(Data entries)
--- --- ---

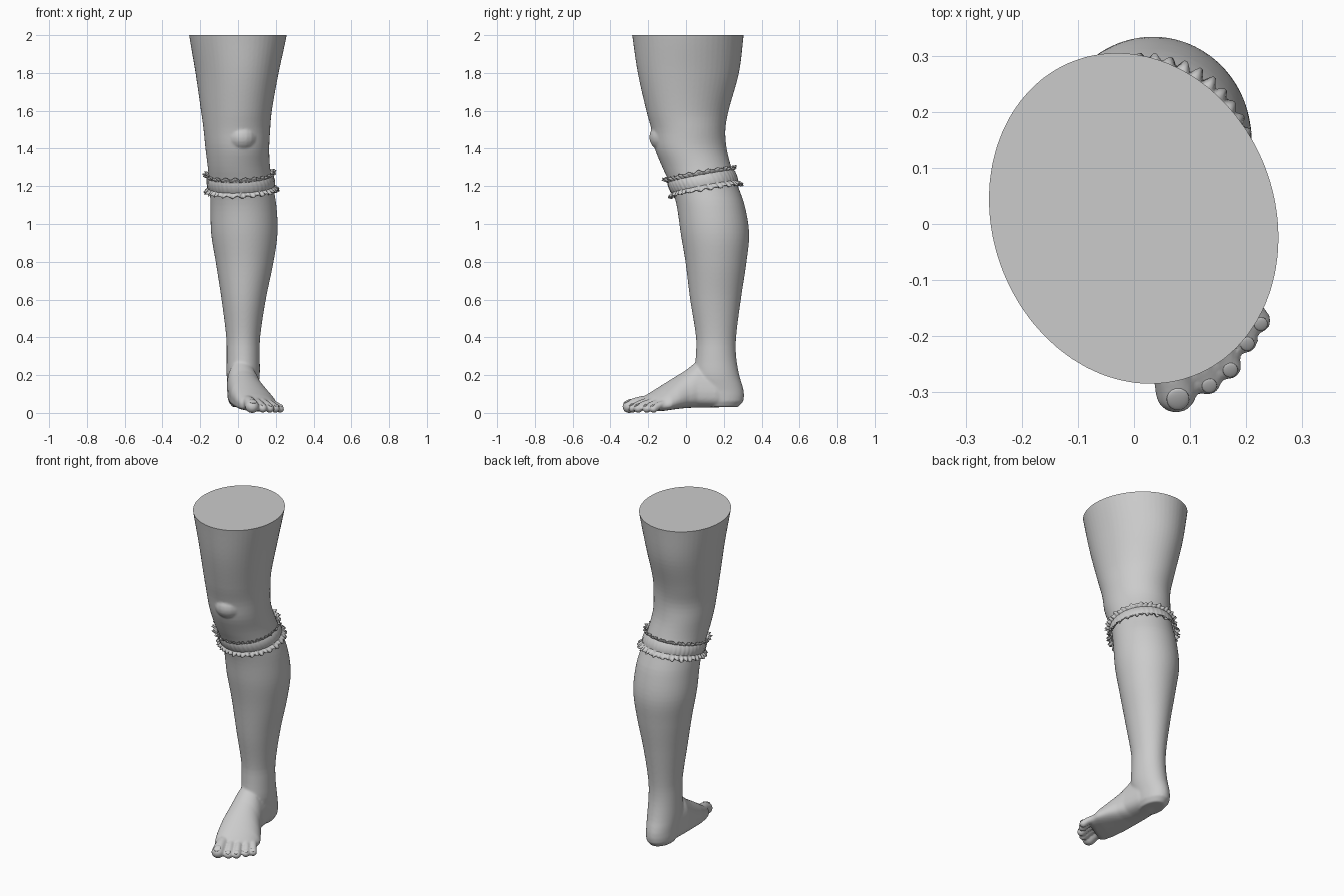
import bpy, bmesh, math, random
from mathutils import Vector, Matrix

if "Cube" in bpy.data.objects:
    bpy.data.objects.remove(bpy.data.objects["Cube"])

random.seed(4)
TAU = 2 * math.pi

# leg cross sections: z, x min, x max, y min, y max, skew of the front ridge
LEG = [
    (0.035, -0.03, 0.085, 0.10, 0.275, 0), (0.06, -0.05, 0.10, 0.08, 0.302, 0),
    (0.12, -0.055, 0.105, 0.06, 0.305, 0), (0.20, -0.06, 0.115, 0.045, 0.282, 0),
    (0.30, -0.06, 0.115, 0.052, 0.265, 0), (0.40, -0.062, 0.117, 0.053, 0.265, 0),
    (0.60, -0.087, 0.147, 0.022, 0.29, 0), (0.80, -0.118, 0.188, -0.003, 0.32, 0),
    (0.95, -0.142, 0.209, -0.028, 0.334, 0), (1.10, -0.146, 0.203, -0.05, 0.31, 0),
    (1.20, -0.15, 0.185, -0.08, 0.275, 0), (1.30, -0.16, 0.17, -0.125, 0.24, 0),
    (1.40, -0.172, 0.165, -0.165, 0.215, 0.01), (1.50, -0.182, 0.17, -0.183, 0.208, 0.01),
    (1.60, -0.195, 0.178, -0.21, 0.225, 0.02), (1.80, -0.223, 0.213, -0.255, 0.28, 0.03),
    (2.00, -0.257, 0.256, -0.285, 0.305, 0.03), (2.10, -0.27, 0.27, -0.30, 0.315, 0.03)]

# foot cross sections: y, x min, x max, bottom, top, shear toward the outer side
FOOT = [(0.25, -0.02, 0.08, 0.04, 0.15, 0), (0.16, -0.05, 0.11, 0.032, 0.27, 0),
        (0.06, -0.057, 0.125, 0.032, 0.275, 0), (0.00, -0.05, 0.145, 0.03, 0.225, 0.15),
        (-0.07, -0.035, 0.178, 0.022, 0.178, 0.35), (-0.13, -0.012, 0.205, 0.014, 0.135, 0.5),
        (-0.18, 0.012, 0.21, 0.012, 0.10, 0.6), (-0.205, 0.03, 0.195, 0.02, 0.08, 0.6)]

# toes: base, tip, radius
TOES = [((0.045, -0.19, 0.06), (0.075, -0.300, 0.037), 0.037),
        ((0.085, -0.18, 0.062), (0.131, -0.281, 0.028), 0.0245),
        ((0.118, -0.155, 0.058), (0.168, -0.253, 0.027), 0.0245),
        ((0.148, -0.125, 0.054), (0.198, -0.207, 0.026), 0.0235),
        ((0.172, -0.095, 0.048), (0.222, -0.172, 0.025), 0.0225)]


def sample(z):
    """Smoothly interpolated leg section at height z."""
    i = max(j for j in range(len(LEG) - 1) if LEG[j][0] <= z or j == 0)
    a, b = LEG[i], LEG[i + 1]
    p, n = LEG[max(i - 1, 0)], LEG[min(i + 2, len(LEG) - 1)]
    h = b[0] - a[0]
    u = (z - a[0]) / h
    out = []
    for k in range(1, 6):
        ma = (b[k] - p[k]) / (b[0] - p[0]) * h
        mb = (n[k] - a[k]) / (n[0] - a[0]) * h
        out.append((2*u**3 - 3*u*u + 1)*a[k] + (u**3 - 2*u*u + u)*ma
                   + (3*u*u - 2*u**3)*b[k] + (u**3 - u*u)*mb)
    return out


def leg_point(t, z, grow=0.0):
    x0, x1, y0, y1, k = sample(z)
    c, s = math.cos(t), math.sin(t)
    return Vector(((x0 + x1)/2 + ((x1 - x0)/2 + grow)*c - k*s,
                   (y0 + y1)/2 + ((y1 - y0)/2 + grow)*s, z))


def foot_ring(sec, n=40):
    y, x0, x1, zb, zt, sh = sec
    mid = zb + 0.33*(zt - zb)
    ring = []
    for i in range(n):
        c, s = math.cos(TAU*i/n), math.sin(TAU*i/n)
        w = (x1 - x0)/2
        dx = w*c - (0.2*w*s if s > 0 else 0)
        z = mid + (zt - mid)*s if s > 0 else mid - (mid - zb)*abs(s)**0.6
        ring.append(Vector(((x0 + x1)/2 + dx, y + sh*dx, z)))
    return ring


def loft(bm, rings, cap=True):
    vs = [[bm.verts.new(p) for p in r] for r in rings]
    n = len(vs[0])
    for a, b in zip(vs, vs[1:]):
        for i in range(n):
            bm.faces.new((a[i], a[(i+1) % n], b[(i+1) % n], b[i]))
    if cap:
        bm.faces.new(vs[0][::-1])
        bm.faces.new(vs[-1])


def ball(bm, pos, size, rot=Matrix()):
    m = Matrix.Translation(pos) @ rot @ Matrix.Diagonal((*size, 1))
    bmesh.ops.create_uvsphere(bm, u_segments=20, v_segments=12, radius=1, matrix=m)


def make(name, bm):
    bmesh.ops.recalc_face_normals(bm, faces=bm.faces)
    me = bpy.data.meshes.new(name)
    bm.to_mesh(me)
    bm.free()
    ob = bpy.data.objects.new(name, me)
    bpy.context.collection.objects.link(ob)
    bpy.ops.object.select_all(action='DESELECT')
    ob.select_set(True)
    bpy.context.view_layer.objects.active = ob
    return ob


# leg, foot, kneecap and toes fused into one skin
bm = bmesh.new()
zs = [0.035 + i*(2.1 - 0.0351)/70 for i in range(71)]
loft(bm, [[leg_point(TAU*i/56, z) for i in range(56)] for z in zs])
loft(bm, [foot_ring(s) for s in FOOT])
ball(bm, (0.02, -0.09, 1.46), (0.09, 0.105, 0.085))
for base, tip, r in TOES:
    a, b = Vector(base), Vector(tip)
    for i in range(13):
        u = i/12
        p = a.lerp(b, u) + Vector((0, 0, 0.010*math.sin(math.pi*u)))
        q = r*(1 - 0.12*math.sin(math.pi*u))
        ball(bm, p, (q, q, q*(1 - 0.08*u)))
leg = make("leg", bm)
mod = leg.modifiers.new("fuse", 'REMESH')
mod.mode, mod.voxel_size = 'VOXEL', 0.0065
bpy.ops.object.modifier_apply(modifier=mod.name)
mod = leg.modifiers.new("soften", 'SMOOTH')
mod.factor, mod.iterations = 0.5, 6
bpy.ops.object.modifier_apply(modifier=mod.name)

# flat cut across the thigh, sole kept on the ground
bm = bmesh.new()
bm.from_mesh(leg.data)
low = min(v.co.z for v in bm.verts)
for v in bm.verts:
    if v.co.z < 0.3:
        v.co.z -= low*(1 - v.co.z/0.3)
bmesh.ops.bisect_plane(bm, geom=bm.verts[:] + bm.edges[:] + bm.faces[:], dist=1e-5,
                       plane_co=(0, 0, 2), plane_no=(0, 0, 1), clear_outer=True)
bmesh.ops.holes_fill(bm, edges=[e for e in bm.edges if e.is_boundary], sides=0)
bm.to_mesh(leg.data)
bm.free()
bpy.ops.object.shade_smooth_by_angle(angle=math.radians(50))

# toenails
bm = bmesh.new()
for base, tip, r in TOES:
    d = Vector(tip) - Vector(base)
    rot = Matrix.Rotation(math.atan2(d.x, -d.y), 4, 'Z') @ Matrix.Rotation(0.5, 4, 'X')
    p = Vector(tip) + d.normalized()*r*0.35 + Vector((0, 0, r*0.72))
    ball(bm, p, (r*0.55, r*0.6, r*0.14), rot)
make("toenails", bm)
bpy.ops.object.shade_smooth_by_angle(angle=math.radians(60))

# ruffled garter: rows of height offset, distance from skin, ruffle strength
ROWS = [(0.050, 0.024, 1.0), (0.040, 0.016, 0.6), (0.030, 0.007, 0.1), (0.020, 0.011, 0.1),
        (0.000, 0.013, 0.1), (-0.022, 0.011, 0.1), (-0.030, 0.008, 0.1),
        (-0.042, 0.018, 0.6), (-0.054, 0.026, 1.0)]
N = 264
noise = [random.uniform(0.5, 1.2) for _ in range(44)]
rings = []
for dz, out, ruffle in ROWS:
    ring = []
    for i in range(N):
        t = TAU*i/N
        wave = math.sin(44*t + (1.5 if dz > 0 else 0))*noise[i*44//N]*ruffle
        z = 1.22
        for _ in range(4):
            p = leg_point(t, z)
            z = 1.225 + 0.2*(p.y - 0.09) + 0.05*(p.x - 0.02) + dz
        p = leg_point(t, z, out + 0.008*wave)
        p.z += 0.006*math.cos(44*t*0.5)*ruffle*noise[(i*44//N + 7) % 44]
        ring.append(p)
    rings.append(ring)
bm = bmesh.new()
loft(bm, rings, cap=False)
garter = make("ruffled_garter", bm)
mod = garter.modifiers.new("cloth", 'SOLIDIFY')
mod.thickness, mod.offset = 0.004, 0
bpy.ops.object.shade_smooth_by_angle(angle=math.radians(50))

--- --- ---

■ WORK REQUEST
Make an exact copy of each line, beginning at the one containing "(-0.042, 0.018, 0.6), (-0.054, 0.026, 1.0)]" and ending with the last line of the data, and of no other line.

■ RESULT OF THIS EXERCISE
        (-0.042, 0.018, 0.6), (-0.054, 0.026, 1.0)]
N = 264
noise = [random.uniform(0.5, 1.2) for _ in range(44)]
rings = []
for dz, out, ruffle in ROWS:
    ring = []
    for i in range(N):
        t = TAU*i/N
        wave = math.sin(44*t + (1.5 if dz > 0 else 0))*noise[i*44//N]*ruffle
        z = 1.22
        for _ in range(4):
            p = leg_point(t, z)
            z = 1.225 + 0.2*(p.y - 0.09) + 0.05*(p.x - 0.02) + dz
        p = leg_point(t, z, out + 0.008*wave)
        p.z += 0.006*math.cos(44*t*0.5)*ruffle*noise[(i*44//N + 7) % 44]
        ring.append(p)
    rings.append(ring)
bm = bmesh.new()
loft(bm, rings, cap=False)
garter = make("ruffled_garter", bm)
mod = garter.modifiers.new("cloth", 'SOLIDIFY')
mod.thickness, mod.offset = 0.004, 0
bpy.ops.object.shade_smooth_by_angle(angle=math.radians(50))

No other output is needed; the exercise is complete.